## Dataset excerpts
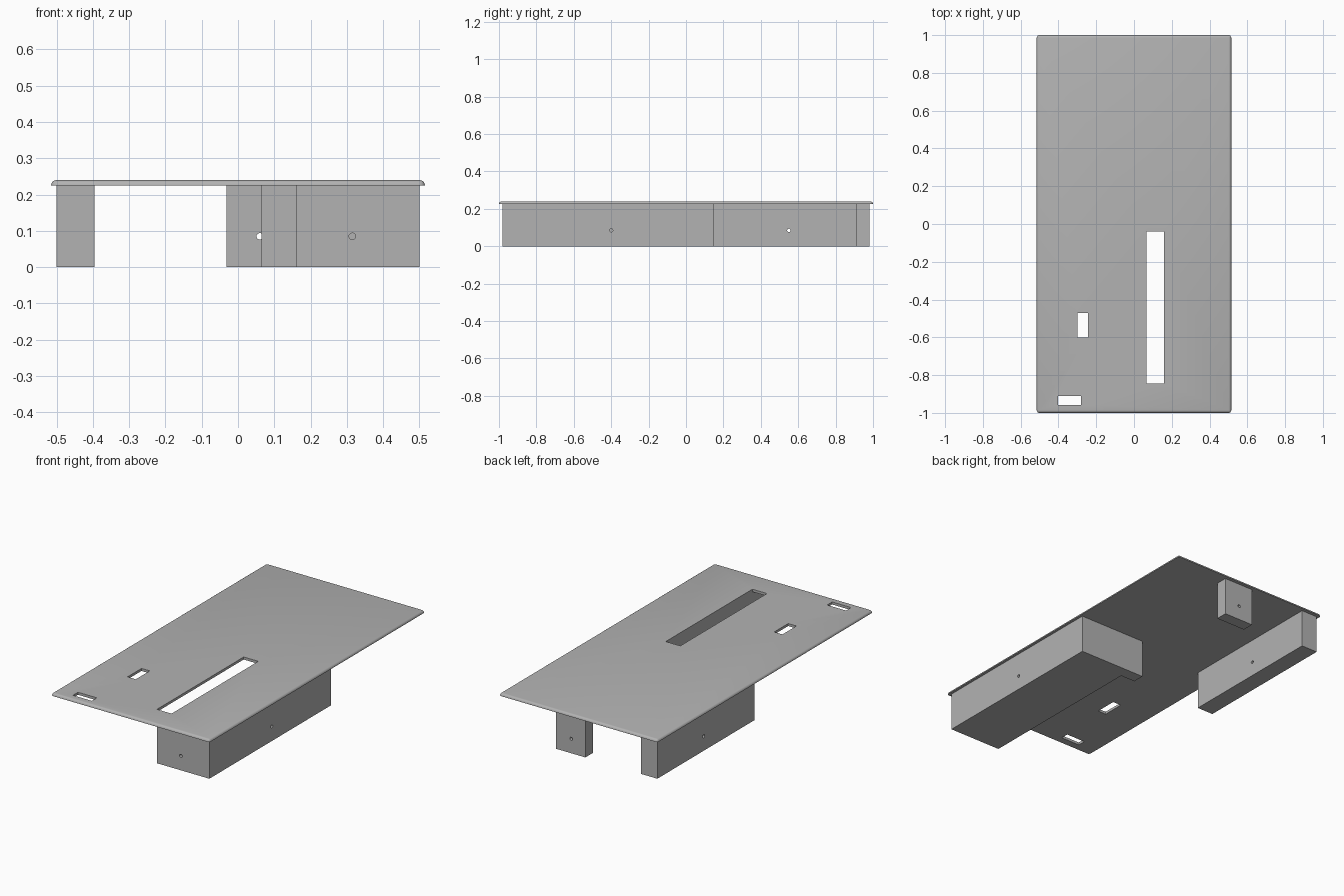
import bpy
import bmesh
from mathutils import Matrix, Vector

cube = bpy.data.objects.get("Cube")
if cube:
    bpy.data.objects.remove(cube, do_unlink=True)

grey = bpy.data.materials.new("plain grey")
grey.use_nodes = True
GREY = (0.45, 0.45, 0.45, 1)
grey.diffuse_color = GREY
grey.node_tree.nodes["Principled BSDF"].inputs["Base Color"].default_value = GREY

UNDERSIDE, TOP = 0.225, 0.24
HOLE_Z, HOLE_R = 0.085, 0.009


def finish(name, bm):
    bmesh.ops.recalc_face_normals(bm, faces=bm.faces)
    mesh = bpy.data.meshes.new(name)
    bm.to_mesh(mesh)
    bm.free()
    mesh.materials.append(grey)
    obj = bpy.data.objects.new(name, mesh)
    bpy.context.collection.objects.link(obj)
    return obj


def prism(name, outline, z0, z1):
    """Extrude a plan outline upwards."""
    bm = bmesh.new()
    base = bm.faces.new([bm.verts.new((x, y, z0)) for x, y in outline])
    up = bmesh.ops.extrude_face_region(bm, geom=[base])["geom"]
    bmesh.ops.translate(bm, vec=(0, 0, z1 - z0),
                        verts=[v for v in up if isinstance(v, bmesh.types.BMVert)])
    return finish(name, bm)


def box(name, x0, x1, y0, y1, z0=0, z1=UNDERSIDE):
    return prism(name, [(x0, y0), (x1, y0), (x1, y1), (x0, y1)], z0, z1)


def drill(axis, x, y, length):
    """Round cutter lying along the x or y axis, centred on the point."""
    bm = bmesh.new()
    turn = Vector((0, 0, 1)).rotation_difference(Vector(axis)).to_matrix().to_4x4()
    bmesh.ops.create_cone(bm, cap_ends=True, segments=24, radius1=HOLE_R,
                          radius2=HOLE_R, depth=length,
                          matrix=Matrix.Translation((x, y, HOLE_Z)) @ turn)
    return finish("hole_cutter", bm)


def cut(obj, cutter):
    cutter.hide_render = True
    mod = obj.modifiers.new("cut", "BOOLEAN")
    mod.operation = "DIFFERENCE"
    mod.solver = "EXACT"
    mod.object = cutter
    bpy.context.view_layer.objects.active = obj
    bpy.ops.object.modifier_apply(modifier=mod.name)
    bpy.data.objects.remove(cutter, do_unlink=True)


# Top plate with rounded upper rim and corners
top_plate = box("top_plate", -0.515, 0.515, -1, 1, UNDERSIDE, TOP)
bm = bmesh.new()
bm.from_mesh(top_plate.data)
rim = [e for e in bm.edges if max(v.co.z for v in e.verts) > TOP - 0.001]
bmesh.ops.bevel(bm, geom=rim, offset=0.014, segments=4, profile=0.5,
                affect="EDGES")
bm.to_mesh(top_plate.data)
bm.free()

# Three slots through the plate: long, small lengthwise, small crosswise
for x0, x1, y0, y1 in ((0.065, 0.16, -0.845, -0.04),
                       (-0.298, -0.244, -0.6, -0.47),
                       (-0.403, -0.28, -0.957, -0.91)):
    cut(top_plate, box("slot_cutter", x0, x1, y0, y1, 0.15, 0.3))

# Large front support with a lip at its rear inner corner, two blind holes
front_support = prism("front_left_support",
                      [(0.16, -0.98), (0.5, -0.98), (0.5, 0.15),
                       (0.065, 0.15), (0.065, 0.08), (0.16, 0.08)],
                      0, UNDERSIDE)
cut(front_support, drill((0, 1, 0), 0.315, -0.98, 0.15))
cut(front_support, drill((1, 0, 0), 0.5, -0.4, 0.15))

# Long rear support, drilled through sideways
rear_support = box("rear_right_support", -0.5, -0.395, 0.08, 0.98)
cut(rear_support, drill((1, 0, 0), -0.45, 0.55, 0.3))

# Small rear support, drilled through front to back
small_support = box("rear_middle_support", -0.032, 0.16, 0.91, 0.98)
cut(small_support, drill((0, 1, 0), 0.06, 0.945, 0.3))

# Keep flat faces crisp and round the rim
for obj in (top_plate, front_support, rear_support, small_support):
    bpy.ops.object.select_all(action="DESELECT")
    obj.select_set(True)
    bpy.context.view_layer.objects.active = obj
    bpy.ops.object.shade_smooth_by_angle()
* * *
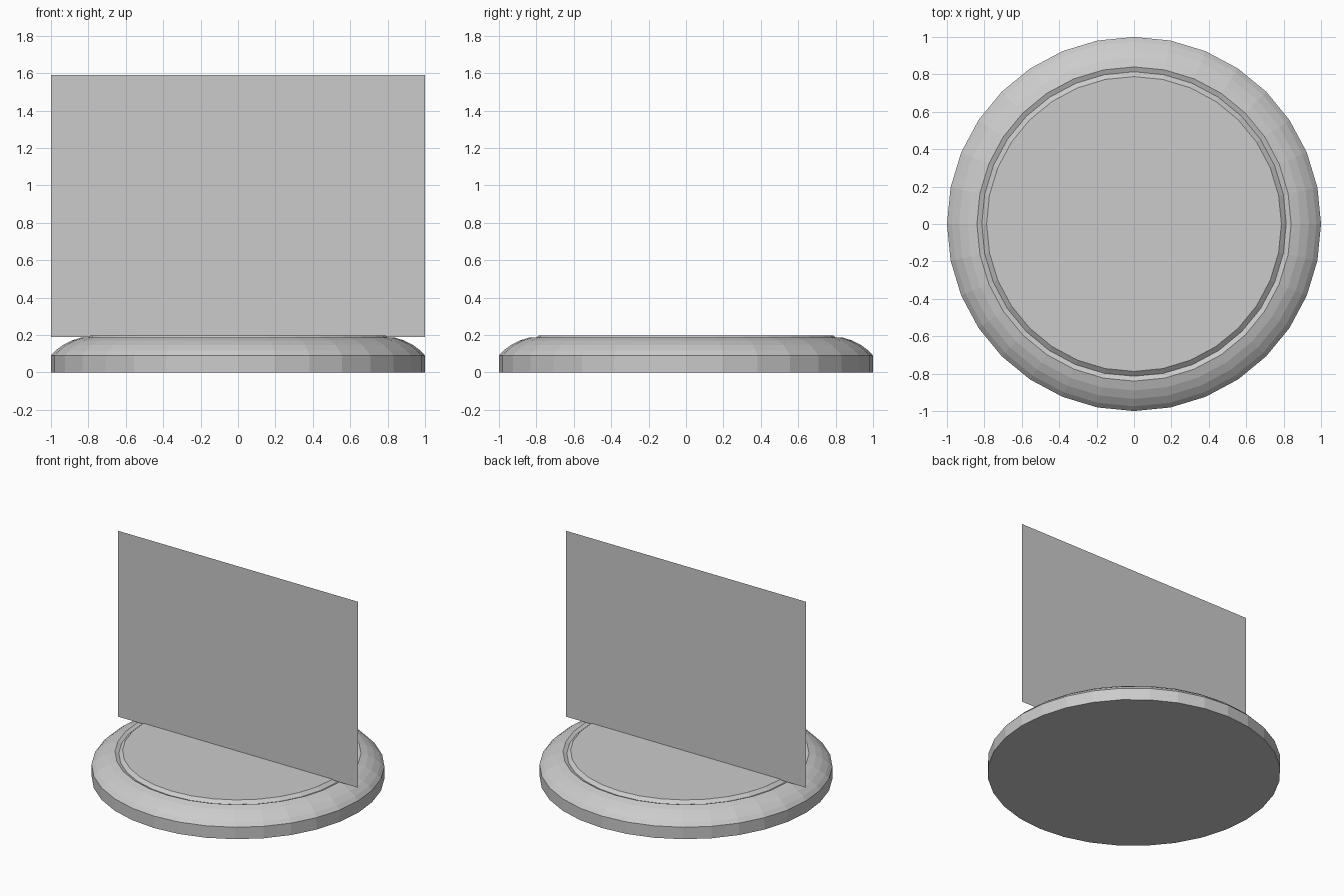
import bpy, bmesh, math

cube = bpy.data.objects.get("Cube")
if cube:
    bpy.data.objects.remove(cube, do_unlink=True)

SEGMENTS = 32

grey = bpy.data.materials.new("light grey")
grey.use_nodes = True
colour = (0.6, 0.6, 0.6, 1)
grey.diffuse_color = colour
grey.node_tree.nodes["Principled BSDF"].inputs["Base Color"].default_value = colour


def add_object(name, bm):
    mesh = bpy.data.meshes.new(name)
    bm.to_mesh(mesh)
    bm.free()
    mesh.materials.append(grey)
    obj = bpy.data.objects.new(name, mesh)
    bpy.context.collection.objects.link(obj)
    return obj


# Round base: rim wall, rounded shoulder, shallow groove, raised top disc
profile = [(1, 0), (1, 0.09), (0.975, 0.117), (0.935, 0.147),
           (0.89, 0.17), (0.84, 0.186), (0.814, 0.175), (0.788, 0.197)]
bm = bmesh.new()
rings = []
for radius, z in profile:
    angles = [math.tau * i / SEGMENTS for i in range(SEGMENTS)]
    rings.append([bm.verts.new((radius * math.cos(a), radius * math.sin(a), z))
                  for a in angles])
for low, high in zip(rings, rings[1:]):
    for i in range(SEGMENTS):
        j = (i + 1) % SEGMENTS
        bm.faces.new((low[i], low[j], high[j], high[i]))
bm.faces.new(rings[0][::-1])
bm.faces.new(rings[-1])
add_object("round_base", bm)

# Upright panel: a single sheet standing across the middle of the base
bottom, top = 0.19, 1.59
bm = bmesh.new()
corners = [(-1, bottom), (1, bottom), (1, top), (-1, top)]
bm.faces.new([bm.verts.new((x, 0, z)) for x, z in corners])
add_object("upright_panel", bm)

## What to do
The required answer is the run of lines above, starting at the line with "rim = [e for" and ending at the line with "cut(rear_support, drill((1, 0, 0), -0.45, 0.55, 0.3))", reproduced exactly with both ends.

## Reply
rim = [e for e in bm.edges if max(v.co.z for v in e.verts) > TOP - 0.001]
bmesh.ops.bevel(bm, geom=rim, offset=0.014, segments=4, profile=0.5,
                affect="EDGES")
bm.to_mesh(top_plate.data)
bm.free()

# Three slots through the plate: long, small lengthwise, small crosswise
for x0, x1, y0, y1 in ((0.065, 0.16, -0.845, -0.04),
                       (-0.298, -0.244, -0.6, -0.47),
                       (-0.403, -0.28, -0.957, -0.91)):
    cut(top_plate, box("slot_cutter", x0, x1, y0, y1, 0.15, 0.3))

# Large front support with a lip at its rear inner corner, two blind holes
front_support = prism("front_left_support",
                      [(0.16, -0.98), (0.5, -0.98), (0.5, 0.15),
                       (0.065, 0.15), (0.065, 0.08), (0.16, 0.08)],
                      0, UNDERSIDE)
cut(front_support, drill((0, 1, 0), 0.315, -0.98, 0.15))
cut(front_support, drill((1, 0, 0), 0.5, -0.4, 0.15))

# Long rear support, drilled through sideways
rear_support = box("rear_right_support", -0.5, -0.395, 0.08, 0.98)
cut(rear_support, drill((1, 0, 0), -0.45, 0.55, 0.3))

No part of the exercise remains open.